Local News

SLO County Air Quality Impacted by Smoke from Wildfires

SAN LUIS OBISPO COUNTY, Calif. - An Air Quality Alert for San Luis Obispo County has been extended until Monday, July 31, 2016.

San Luis Obispo air quality is being impacted by smoke from the Soberanes Fire in neighboring Monterey County, being transported into SLO County, according Public Health officials.

The SLO County Air Pollution Control District issued the following statement:

Skies are hazy and fine particulate (PM2.5) concentrations are higher than normal due to transported smoke from the fire. Changing winds and fire conditions make it difficult to predict which areas of the county may be most affected. However, until the fires are put out, smoke will likely be intermittently present in our region.

Currently, impacts are greatest in the northern part of SLO County, including Paso Robles, Atascadero and Hearst Castle State Park in San Simeon. If you smell smoke or see ash fall, the County officials recommend that you take precautions to reduce the harmful health effects by limiting outdoor activities.
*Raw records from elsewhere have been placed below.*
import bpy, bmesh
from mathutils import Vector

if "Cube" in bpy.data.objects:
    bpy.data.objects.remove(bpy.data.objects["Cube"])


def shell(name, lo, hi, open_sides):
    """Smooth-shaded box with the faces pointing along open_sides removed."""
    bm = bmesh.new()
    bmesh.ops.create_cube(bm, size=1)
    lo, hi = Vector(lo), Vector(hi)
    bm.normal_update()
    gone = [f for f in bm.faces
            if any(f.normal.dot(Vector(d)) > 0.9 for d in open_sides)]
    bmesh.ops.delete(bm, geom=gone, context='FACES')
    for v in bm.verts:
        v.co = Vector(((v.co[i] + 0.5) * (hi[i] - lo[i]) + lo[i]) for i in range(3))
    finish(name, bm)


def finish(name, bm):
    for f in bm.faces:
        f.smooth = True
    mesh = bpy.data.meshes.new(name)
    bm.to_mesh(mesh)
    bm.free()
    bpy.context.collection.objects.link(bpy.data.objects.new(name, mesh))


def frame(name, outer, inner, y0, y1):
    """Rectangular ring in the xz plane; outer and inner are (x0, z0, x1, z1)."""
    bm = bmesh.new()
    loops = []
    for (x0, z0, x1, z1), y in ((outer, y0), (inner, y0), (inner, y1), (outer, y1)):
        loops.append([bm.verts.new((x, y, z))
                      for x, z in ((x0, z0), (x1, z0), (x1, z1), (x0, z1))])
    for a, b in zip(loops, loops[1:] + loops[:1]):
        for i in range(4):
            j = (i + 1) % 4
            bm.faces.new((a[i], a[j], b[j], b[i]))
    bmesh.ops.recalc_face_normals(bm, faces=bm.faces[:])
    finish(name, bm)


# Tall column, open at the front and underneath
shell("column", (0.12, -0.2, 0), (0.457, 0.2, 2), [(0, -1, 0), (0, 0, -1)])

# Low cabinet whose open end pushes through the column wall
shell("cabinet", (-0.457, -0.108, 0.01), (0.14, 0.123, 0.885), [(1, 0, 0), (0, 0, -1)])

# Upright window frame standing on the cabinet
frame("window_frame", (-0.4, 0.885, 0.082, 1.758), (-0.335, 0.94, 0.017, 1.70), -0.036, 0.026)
These precautions are especially important for people with respiratory and heart conditions. Residents are encouraged to use common sense and take precautions to reduce the harmful health effects associated with smoke exposure. When it is obvious that there is smoke in the air, County officials recommend that individuals avoid strenuous outdoor activity and remain indoors as much as possible.
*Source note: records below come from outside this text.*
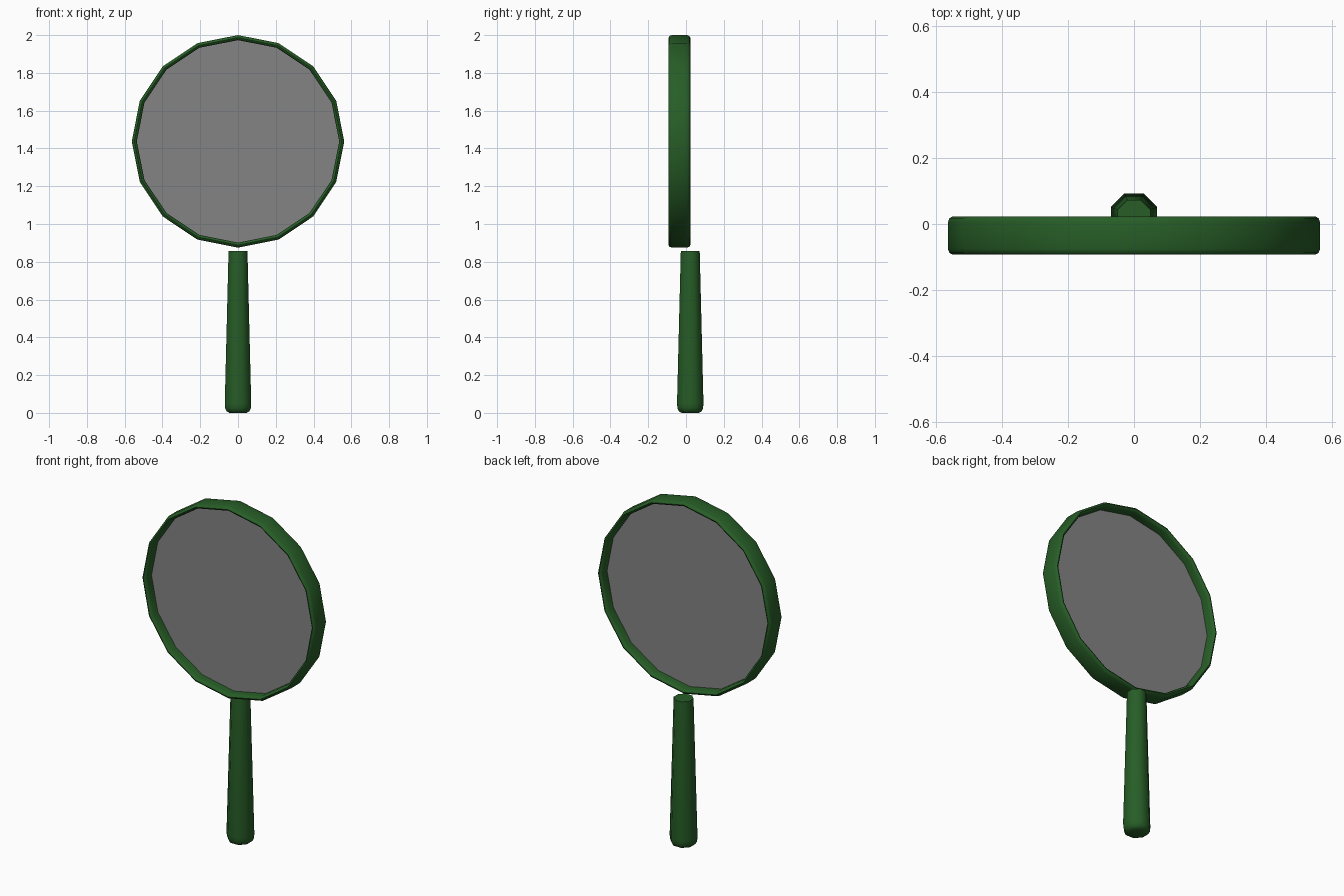
import bpy, bmesh, math

if "Cube" in bpy.data.objects:
    bpy.data.objects.remove(bpy.data.objects["Cube"])

def material(name, rgba):
    m = bpy.data.materials.new(name)
    m.diffuse_color = rgba
    m.use_nodes = True
    m.node_tree.nodes["Principled BSDF"].inputs["Base Color"].default_value = m.diffuse_color
    return m

green = material("dark green", (0.02, 0.11, 0.02, 1.0))
grey = material("grey glass", (0.23, 0.23, 0.23, 0.7))

def make(name, bm, mat, smooth=None):
    bmesh.ops.recalc_face_normals(bm, faces=bm.faces)
    me = bpy.data.meshes.new(name)
    bm.to_mesh(me)
    bm.free()
    me.materials.append(mat)
    ob = bpy.data.objects.new(name, me)
    bpy.context.collection.objects.link(ob)
    if smooth:
        bpy.ops.object.select_all(action='DESELECT')
        bpy.context.view_layer.objects.active = ob
        ob.select_set(True)
        bpy.ops.object.shade_smooth_by_angle(angle=math.radians(smooth))
    return ob

def bridge(bm, a, b):
    n = len(a)
    for i in range(n):
        bm.faces.new((a[i], a[(i + 1) % n], b[(i + 1) % n], b[i]))

SIDES, CZ = 16, 1.4375
Y0, Y1 = -0.0925, 0.0225

def circle(bm, r, y):
    return [bm.verts.new((r * math.sin(2 * math.pi * i / SIDES), y,
                          CZ + r * math.cos(2 * math.pi * i / SIDES)))
            for i in range(SIDES)]

# Lens frame: 16-sided ring with a rounded cross-section
bm = bmesh.new()
section = [(0.5625, Y0 + 0.017), (0.558, Y0 + 0.005), (0.549, Y0),
           (0.541, Y0 + 0.004), (0.536, Y0 + 0.017),
           (0.536, Y1 - 0.017), (0.541, Y1 - 0.004), (0.549, Y1),
           (0.558, Y1 - 0.005), (0.5625, Y1 - 0.017)]
rings = [circle(bm, r, y) for r, y in section]
for k in range(len(rings)):
    bridge(bm, rings[k], rings[(k + 1) % len(rings)])
make("lens_frame", bm, green, 50)

# Glass: a single thin pane halfway through the frame
bm = bmesh.new()
bm.faces.new(circle(bm, 0.538, (Y0 + Y1) / 2))
make("glass", bm, grey)

# Handle: tapered eight-sided grip with a rounded foot
bm = bmesh.new()
profile = [(0.045, 0.0), (0.060, 0.008), (0.068, 0.025), (0.07, 0.05), (0.05, 0.858)]
rings = []
for r, z in profile:
    ring = []
    for i in range(8):
        a = math.radians(22.5 + 45 * i)
        R = r / math.cos(math.radians(22.5))
        ring.append(bm.verts.new((R * math.cos(a), 0.0225 + R * math.sin(a), z)))
    rings.append(ring)
for a, b in zip(rings, rings[1:]):
    bridge(bm, a, b)
bm.faces.new(rings[0])
bm.faces.new(rings[-1])
make("handle", bm, green, 50)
At times, the potential exists for all people to be affected by the smoke. If a cough, shortness of breath, wheezing, exhaustion, light-headedness or chest pain occurs, outdoor activity should be stopped and the affected person should seek medical attention.

To clean ash, please do the following: use a damp cloth and spray areas lightly with water, directing ash-filled water to ground areas, and away from the runoff system; take your vehicle to the car wash; wash off toys that have been outside in the ash; clean ash off pets; due to the corrosive nature of ash, avoid any skin contact with the ash (wear gloves, long-sleeved shirts); and do not use leaf blowers.

Please note, if you have heart or lung problems, try not to do any ash cleanup or do anything that stirs the particles back up into the air. In addition, do not allow kids to play in the ash.